» Material supplied
- - - - - - -

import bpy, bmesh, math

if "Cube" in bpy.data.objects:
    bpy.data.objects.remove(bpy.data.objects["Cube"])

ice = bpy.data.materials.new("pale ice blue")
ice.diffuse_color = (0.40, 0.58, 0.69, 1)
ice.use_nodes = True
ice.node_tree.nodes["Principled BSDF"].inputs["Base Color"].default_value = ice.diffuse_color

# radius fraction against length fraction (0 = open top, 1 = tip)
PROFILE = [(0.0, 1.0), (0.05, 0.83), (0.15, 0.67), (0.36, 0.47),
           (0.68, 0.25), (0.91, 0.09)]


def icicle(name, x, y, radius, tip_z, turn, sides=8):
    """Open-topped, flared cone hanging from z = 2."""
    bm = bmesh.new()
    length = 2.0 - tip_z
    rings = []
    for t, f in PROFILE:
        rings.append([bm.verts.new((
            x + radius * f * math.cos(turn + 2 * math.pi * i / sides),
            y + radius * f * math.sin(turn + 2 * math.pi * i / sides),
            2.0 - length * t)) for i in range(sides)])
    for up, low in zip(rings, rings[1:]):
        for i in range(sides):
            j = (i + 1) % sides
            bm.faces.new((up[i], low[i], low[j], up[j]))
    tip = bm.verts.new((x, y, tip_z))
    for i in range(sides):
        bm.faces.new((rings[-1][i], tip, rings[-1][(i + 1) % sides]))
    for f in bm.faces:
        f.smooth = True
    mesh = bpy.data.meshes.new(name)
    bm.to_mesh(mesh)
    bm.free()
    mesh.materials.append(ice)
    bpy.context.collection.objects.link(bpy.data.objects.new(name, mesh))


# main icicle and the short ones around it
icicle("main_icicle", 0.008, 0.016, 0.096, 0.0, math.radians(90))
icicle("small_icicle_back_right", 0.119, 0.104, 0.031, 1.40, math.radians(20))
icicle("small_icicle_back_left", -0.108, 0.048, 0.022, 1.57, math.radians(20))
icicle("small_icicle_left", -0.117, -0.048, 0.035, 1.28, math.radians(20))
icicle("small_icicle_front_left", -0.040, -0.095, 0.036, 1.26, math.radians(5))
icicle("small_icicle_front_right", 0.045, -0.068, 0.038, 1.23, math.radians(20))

- - - - - - -

» Goal of the exercise
Copy each line of the data that contains the word "Cube", leaving the other lines out.

» Response area
if "Cube" in bpy.data.objects:
    bpy.data.objects.remove(bpy.data.objects["Cube"])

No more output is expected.